Hong Kong: Most Asian markets started today on a positive note to build on last week’s gains after China unveiled fresh stimulus measures and below-par US jobs data reinforced expectations the Federal Reserve will cut interest rates this month.
The People’s Bank of China on Friday said it would slash the amount of cash lenders must keep in reserve to its lowest level in 12 years, freeing up more than USD 100 billion for the stuttering economy.
The announcement came two days ahead of the release of figures showing a contraction in imports and exports as the trade war with the United States bites deeper, with speculation that further measures could be on the way.
“Concerns of a more protracted trade war have already sapped business confidence in China and any way you want to slice and dice the data at the end of the day it makes for a convincing argument for the PBoC to turn on the monetary taps,” said Stephen Innes, Asia-Pacific market strategist at AxiTrader.
Asian investors were broadly upbeat on the move, while a weaker-than-forecast reading on US jobs creation increased the chance the Fed will reduce borrowing rates again at its policy meeting this month.

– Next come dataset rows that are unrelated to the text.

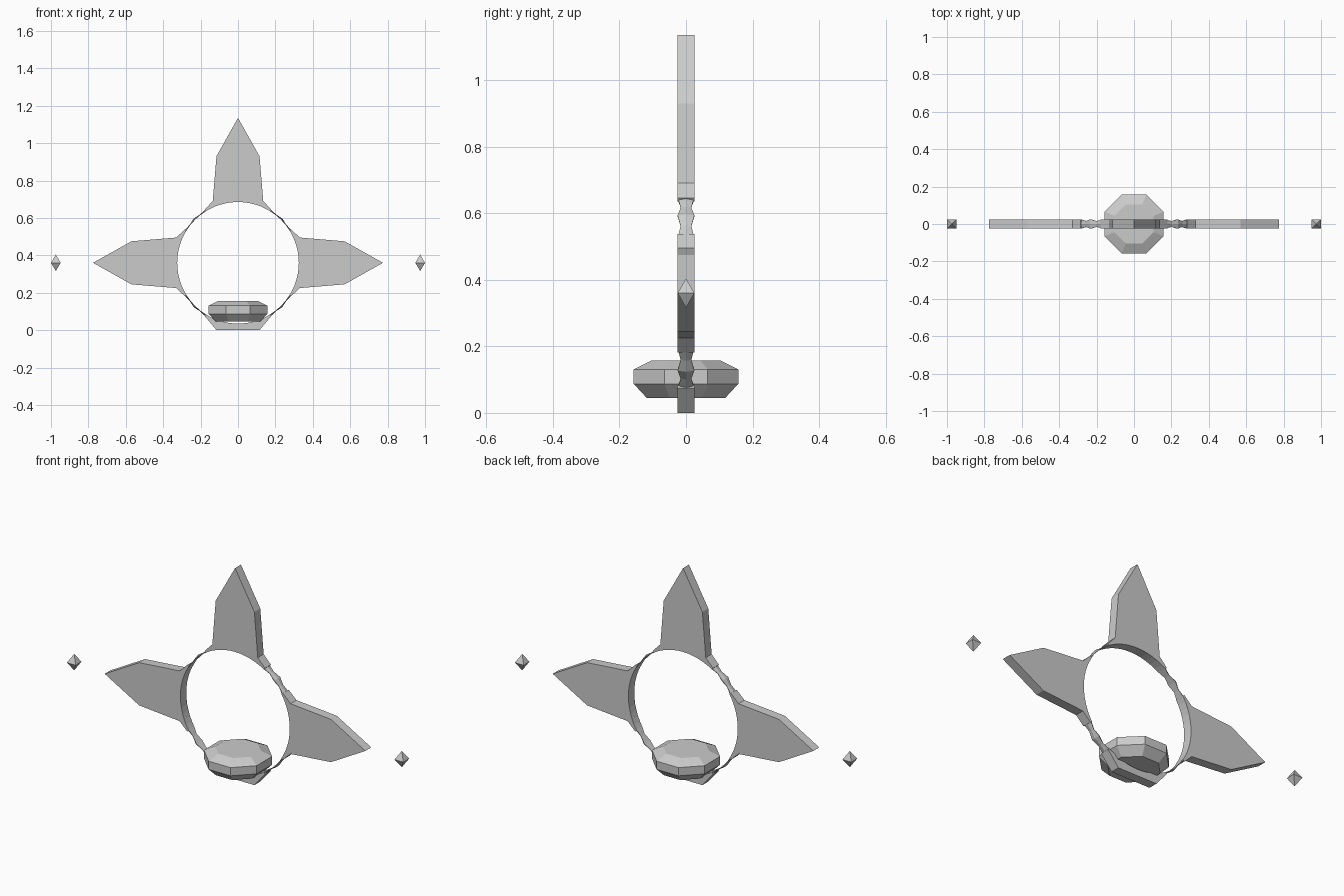
import bpy, bmesh, math
from mathutils import Vector

if "Cube" in bpy.data.objects:
    bpy.data.objects.remove(bpy.data.objects["Cube"])

CZ, R, HALF = 0.36, 0.325, 0.025   # ring centre height, inner radius, half thickness

metal = bpy.data.materials.new("plain grey")
metal.diffuse_color = (0.6, 0.6, 0.6, 1)
metal.use_nodes = True
metal.node_tree.nodes["Principled BSDF"].inputs["Base Color"].default_value = metal.diffuse_color


def finish(name, bm):
    bmesh.ops.recalc_face_normals(bm, faces=bm.faces)
    me = bpy.data.meshes.new(name)
    bm.to_mesh(me)
    bm.free()
    me.materials.append(metal)
    ob = bpy.data.objects.new(name, me)
    bpy.context.collection.objects.link(ob)
    return ob


def polar(r, a, y):
    return Vector((r * math.sin(a), y, CZ + r * math.cos(a)))


def loft(name, loops):
    """Skin a row of equal-length point loops and cap both ends."""
    bm = bmesh.new()
    rows = [[bm.verts.new(p) for p in lp] for lp in loops]
    n = len(rows[0])
    for a, b in zip(rows, rows[1:]):
        for i in range(n):
            j = (i + 1) % n
            bm.faces.new((a[i], a[j], b[j], b[i]))
    bm.faces.new(rows[0])
    bm.faces.new(rows[-1])
    return finish(name, bm)


def plate(name, half_outline, turn):
    """Flat blade: mirrored (side, radius) outline closed by the ring's inner arc."""
    right = [p for p in reversed(half_outline) if p[0] > 0]
    outline = [(-u, r) for u, r in half_outline] + right
    end = math.atan2(right[-1][0], right[-1][1])
    outline += [(R * math.sin(end * k / 6), R * math.cos(end * k / 6))
                for k in range(6, -7, -1)]
    pts = [(math.hypot(u, r), math.atan2(u, r) + turn) for u, r in outline]
    loft(name, [[polar(r, a, y) for r, a in pts] for y in (-HALF, HALF)])


# Three pointed blades and the short foot
blade = [(0.178, 0.285), (0.135, 0.33), (0.115, 0.57), (0, 0.775)]
foot = [(0.178, 0.285), (0.115, 0.36)]
for name, shape, deg in (("top_blade", blade, 0), ("right_blade", blade, 90),
                         ("left_blade", blade, -90), ("foot", foot, 180)):
    plate(name, shape, math.radians(deg))

# Thin faceted ring links between the blades
for q in range(4):
    loops = []
    for deg, ro, w in ((30, .337, HALF), (38, .329, .016), (45, .335, HALF),
                       (52, .329, .016), (60, .337, HALF)):
        a = math.radians(deg + 90 * q)
        loops.append([polar(R, a, -w), polar(R, a, w),
                      polar((R + ro) / 2, a, w), polar(ro, a, 0),
                      polar((R + ro) / 2, a, -w)])
    loft(f"ring_link_{q + 1}", loops)

# Eight-sided gem resting inside the ring
k = 1 / math.cos(math.pi / 8)
loft("gem", [[(r * k * math.cos(math.pi / 8 + i * math.pi / 4),
               r * k * math.sin(math.pi / 8 + i * math.pi / 4), z) for i in range(8)]
             for r, z in ((.118, .045), (.157, .087), (.157, .131), (.105, .157))])

# Floating side diamonds
for side, x in (("left", -0.974), ("right", 0.974)):
    bm = bmesh.new()
    mid = [bm.verts.new((x + sx * 0.026, sy * HALF, CZ))
           for sx, sy in ((-1, -1), (1, -1), (1, 1), (-1, 1))]
    for dz in (-0.044, 0.044):
        tip = bm.verts.new((x, 0, CZ + dz))
        for i in range(4):
            bm.faces.new((mid[i], mid[(i + 1) % 4], tip))
    finish(f"{side}_diamond", bm)
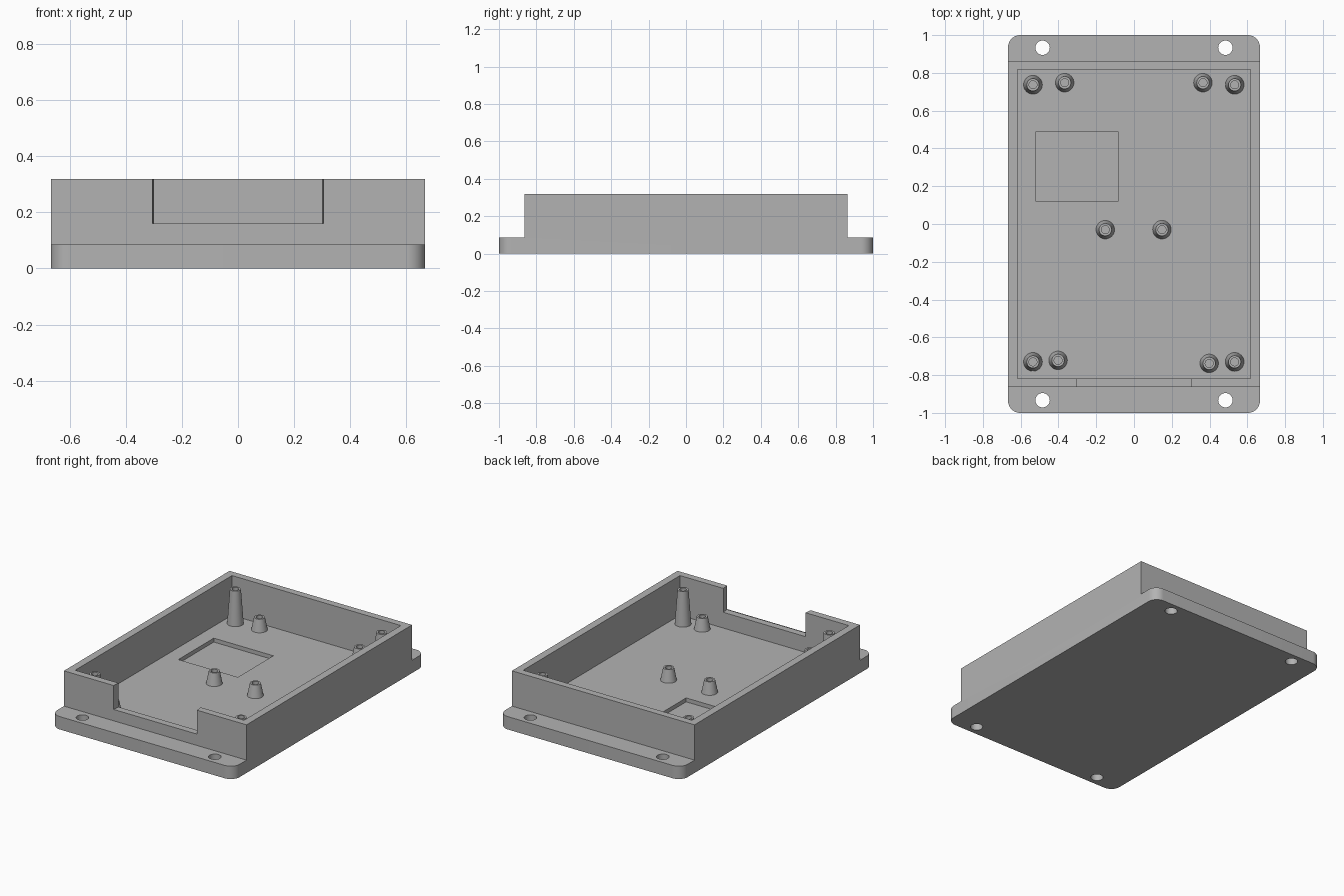
import bpy
import bmesh
from math import cos, sin, pi, radians

cube = bpy.data.objects.get("Cube")
if cube:
    bpy.data.objects.remove(cube, do_unlink=True)

grey = bpy.data.materials.new("grey_plastic")
grey.use_nodes = True
COLOUR = (0.45, 0.45, 0.45, 1)
grey.diffuse_color = COLOUR
grey.node_tree.nodes["Principled BSDF"].inputs["Base Color"].default_value = COLOUR

HALF_X, BOX_Y = 0.667, 0.864
TOP, FLANGE, FLOOR = 0.318, 0.085, 0.056


def add_object(name, bm):
    bmesh.ops.recalc_face_normals(bm, faces=bm.faces)
    mesh = bpy.data.meshes.new(name)
    bm.to_mesh(mesh)
    bm.free()
    mesh.materials.append(grey)
    obj = bpy.data.objects.new(name, mesh)
    bpy.context.collection.objects.link(obj)
    return obj


def extrude(points, offset):
    """Solid made by sweeping a closed outline along an offset."""
    bm = bmesh.new()
    face = bm.faces.new([bm.verts.new(p) for p in points])
    swept = bmesh.ops.extrude_face_region(bm, geom=[face])
    verts = [g for g in swept["geom"] if isinstance(g, bmesh.types.BMVert)]
    bmesh.ops.translate(bm, vec=offset, verts=verts)
    return bm


def prism(outline, z0, z1):
    return extrude([(x, y, z0) for x, y in outline], (0, 0, z1 - z0))


def rectangle(x0, x1, y0, y1):
    return [(x0, y0), (x1, y0), (x1, y1), (x0, y1)]


def circle(x, y, r, n=32):
    return [(x + r * cos(2 * pi * i / n), y + r * sin(2 * pi * i / n)) for i in range(n)]


def smooth(obj):
    bpy.ops.object.select_all(action="DESELECT")
    obj.select_set(True)
    bpy.context.view_layer.objects.active = obj
    bpy.ops.object.shade_smooth_by_angle(angle=radians(30))


# Case body: stepped side profile swept across the width, flange corners rounded
half = [(1, 0), (1, FLANGE), (BOX_Y, FLANGE), (BOX_Y, TOP)]
profile = half + [(-y, z) for y, z in reversed(half)]
bm = extrude([(-HALF_X, y, z) for y, z in profile], (2 * HALF_X, 0, 0))
corners = [e for e in bm.edges
           if all(abs(v.co.y) > 0.99 for v in e.verts)
           and abs(e.verts[0].co.z - e.verts[1].co.z) > 0.01]
bmesh.ops.bevel(bm, geom=corners, offset=0.065, segments=10, profile=0.5, affect="EDGES")
case = add_object("case_body", bm)

# Cut-outs: cavity, shallow floor recess, front notch and mounting holes
cutters = [
    prism(rectangle(-0.617, 0.617, -0.818, 0.818), FLOOR, 0.5),
    prism(rectangle(-0.52, -0.085, 0.12, 0.49), 0.03, 0.2),
    prism([(-0.309, -0.9), (0.309, -0.9), (0.297, -0.79), (-0.297, -0.79)], 0.16, 0.5),
]
cutters += [prism(circle(sx * 0.484, sy * 0.933, 0.038), -0.1, 0.2)
            for sx in (-1, 1) for sy in (-1, 1)]
bpy.context.view_layer.objects.active = case
for bm in cutters:
    cutter = add_object("cutter", bm)
    cutter.hide_render = True
    cut = case.modifiers.new("cut", "BOOLEAN")
    cut.operation = "DIFFERENCE"
    cut.solver = "EXACT"
    cut.object = cutter
    bpy.ops.object.modifier_apply(modifier=cut.name)
    bpy.data.objects.remove(cutter, do_unlink=True)
smooth(case)


# Tapered screw posts with blind holes
def post(name, x, y, top):
    rings = [(0.05, FLOOR - 0.005), (0.033, top), (0.021, top), (0.021, FLOOR + 0.01)]
    bm = bmesh.new()
    loops = [[bm.verts.new((px, py, z)) for px, py in circle(x, y, r)] for r, z in rings]
    for a, b in zip(loops, loops[1:]):
        for i in range(len(a)):
            bm.faces.new((a[i - 1], a[i], b[i], b[i - 1]))
    bm.faces.new(loops[0])
    bm.faces.new(loops[-1])
    smooth(add_object(name, bm))


for x in (-0.535, 0.533):
    for y in (-0.73, 0.737):
        post("tall_corner_post", x, y, 0.283)

for x, y in [(-0.367, 0.748), (0.365, 0.748), (-0.402, -0.722),
             (0.398, -0.738), (-0.152, -0.03), (0.148, -0.03)]:
    post("short_board_post", x, y, 0.138)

The news suggested the world’s number-one economy was also feeling the pinch from the trade row and the bank’s boss Jerome Powell said in a speech Friday it will ‘continue to act as appropriate to sustain this expansion’, while noting ‘significant risks’ to growth.